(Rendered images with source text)
===============

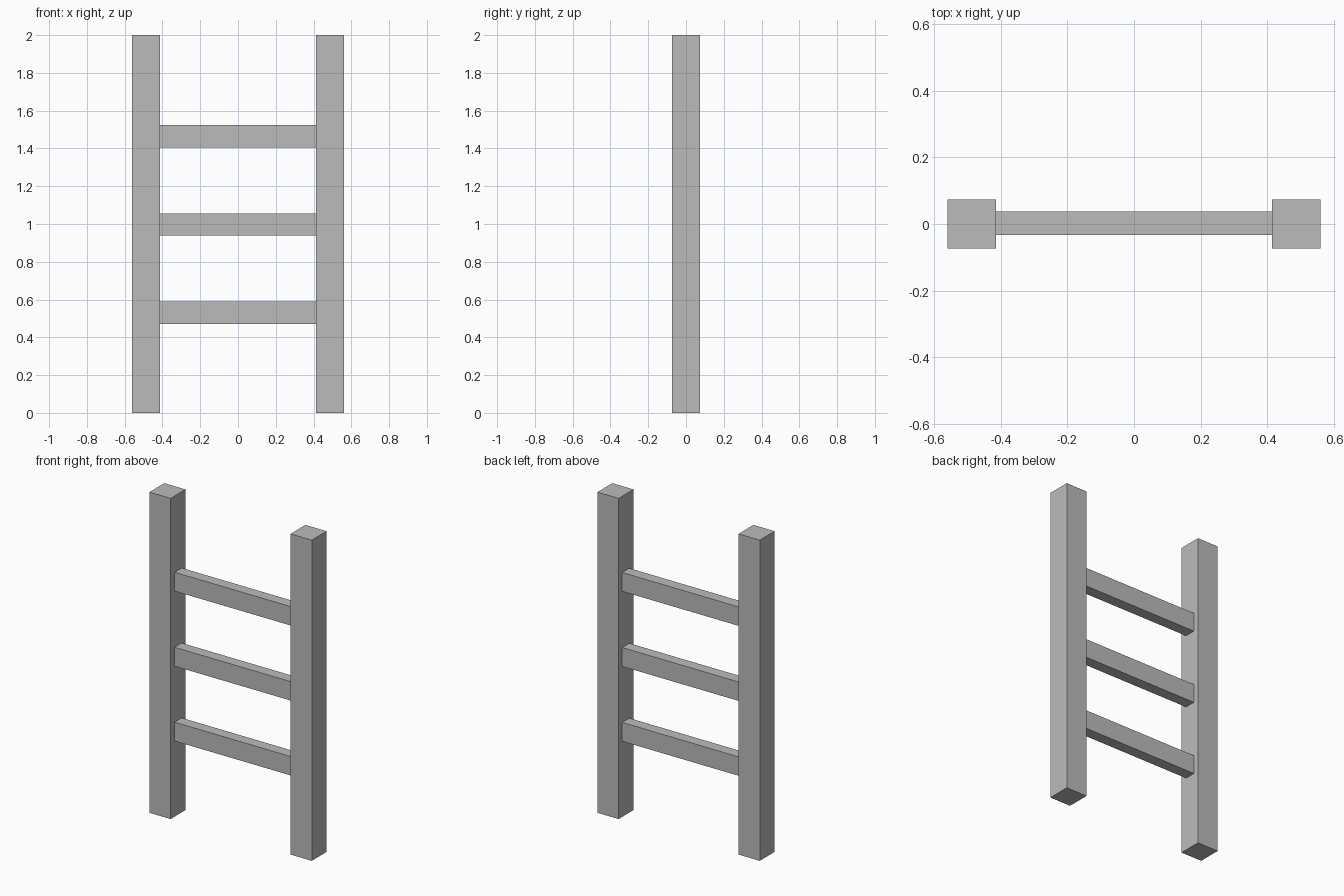
import bpy

# Remove the default cube
cube = bpy.data.objects.get("Cube")
if cube:
    bpy.data.objects.remove(cube, do_unlink=True)

# Single plain grey material
grey = bpy.data.materials.new("plain grey")
grey.use_nodes = True
colour = (0.5, 0.5, 0.5, 1.0)
grey.diffuse_color = colour
for node in grey.node_tree.nodes:
    if node.type == "BSDF_PRINCIPLED":
        node.inputs["Base Color"].default_value = colour


def box(name, centre, size):
    """Flat-faced box with its size applied to the mesh."""
    bpy.ops.mesh.primitive_cube_add(size=1, location=centre)
    obj = bpy.context.object
    obj.name = name
    obj.scale = size
    bpy.ops.object.transform_apply(location=False, rotation=False, scale=True)
    obj.data.materials.append(grey)
    return obj


POST = 0.146      # square post width
HALF_SPAN = 0.487  # post centre distance from the middle
HEIGHT = 2.0

# Two upright posts
for side, sign in (("left", 1), ("right", -1)):
    box(side + "_post", (sign * HALF_SPAN, 0, HEIGHT / 2), (POST, POST, HEIGHT))

# Three rungs butting against the posts
rung_length = 2 * HALF_SPAN - POST
for name, z in (("lower", 0.53), ("middle", 0.997), ("upper", 1.465)):
    box(name + "_rung", (0, 0.002, z), (rung_length, 0.07, 0.118))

===============

For each line above that includes the word "centre", make a copy of that line.

PROBLEM SOLUTION:
def box(name, centre, size):
    bpy.ops.mesh.primitive_cube_add(size=1, location=centre)
HALF_SPAN = 0.487  # post centre distance from the middle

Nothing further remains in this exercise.